Orange and Yellow Featured in Season Three
Notably, orange and yellow are the biggest two colors that return in his season three outfit. After his old clothes are burned beyond repair, Aang spends half a season in disguise without any of his signature colors available. Needless to say, the color shift can be pretty jarring, but the moment he doesn't have to hide anymore he adapts an outfit with the same color scheme as his original airbending robes.
The Use of Grey
One last detail I’d like to analyze about Aang is his eye color, that being a nice grey. This appears strange at first, because it doesn’t fit into the established pattern of eye colors in the other nations but makes a lot of sense when thinking about the meaning of colors.
Grey Is Spiritual
Grey eyes often symbolize spirituality in the modern world, which makes sense as Airbenders were shown to be the most spiritual of all the nations; so spiritual that they were the only group that consisted entirely of benders.
Gray Can Symbolize Wisdom and a Gentle Soul
Among other meanings often associated with grey or silver eyes are creativeness, gentleness, and wisdom, all things vital to Aang as a character and the Air Nomads as a larger culture.
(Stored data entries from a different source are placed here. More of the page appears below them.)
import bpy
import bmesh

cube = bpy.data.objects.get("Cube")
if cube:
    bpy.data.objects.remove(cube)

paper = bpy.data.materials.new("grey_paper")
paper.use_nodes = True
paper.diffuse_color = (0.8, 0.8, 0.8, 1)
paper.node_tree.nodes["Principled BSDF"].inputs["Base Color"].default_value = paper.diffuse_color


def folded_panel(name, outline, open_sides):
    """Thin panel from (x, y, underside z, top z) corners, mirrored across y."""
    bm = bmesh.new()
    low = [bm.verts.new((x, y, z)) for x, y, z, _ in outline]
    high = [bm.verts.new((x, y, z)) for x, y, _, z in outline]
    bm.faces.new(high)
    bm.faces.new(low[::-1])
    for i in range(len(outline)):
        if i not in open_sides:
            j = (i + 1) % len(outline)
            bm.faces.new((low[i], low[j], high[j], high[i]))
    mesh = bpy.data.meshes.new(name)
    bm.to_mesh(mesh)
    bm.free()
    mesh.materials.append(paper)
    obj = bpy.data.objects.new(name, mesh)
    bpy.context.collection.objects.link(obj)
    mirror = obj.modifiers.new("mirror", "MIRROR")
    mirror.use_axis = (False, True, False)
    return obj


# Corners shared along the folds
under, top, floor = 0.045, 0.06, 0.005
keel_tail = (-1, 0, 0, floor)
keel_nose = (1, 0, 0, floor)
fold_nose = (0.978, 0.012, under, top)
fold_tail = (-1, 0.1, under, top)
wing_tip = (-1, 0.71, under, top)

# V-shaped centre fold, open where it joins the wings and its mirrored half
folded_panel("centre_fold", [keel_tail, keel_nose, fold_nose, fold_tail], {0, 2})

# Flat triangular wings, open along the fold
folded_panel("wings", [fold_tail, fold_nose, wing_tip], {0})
Grey eyes can also be associated with monks, on which the Air Nomads as a whole were based.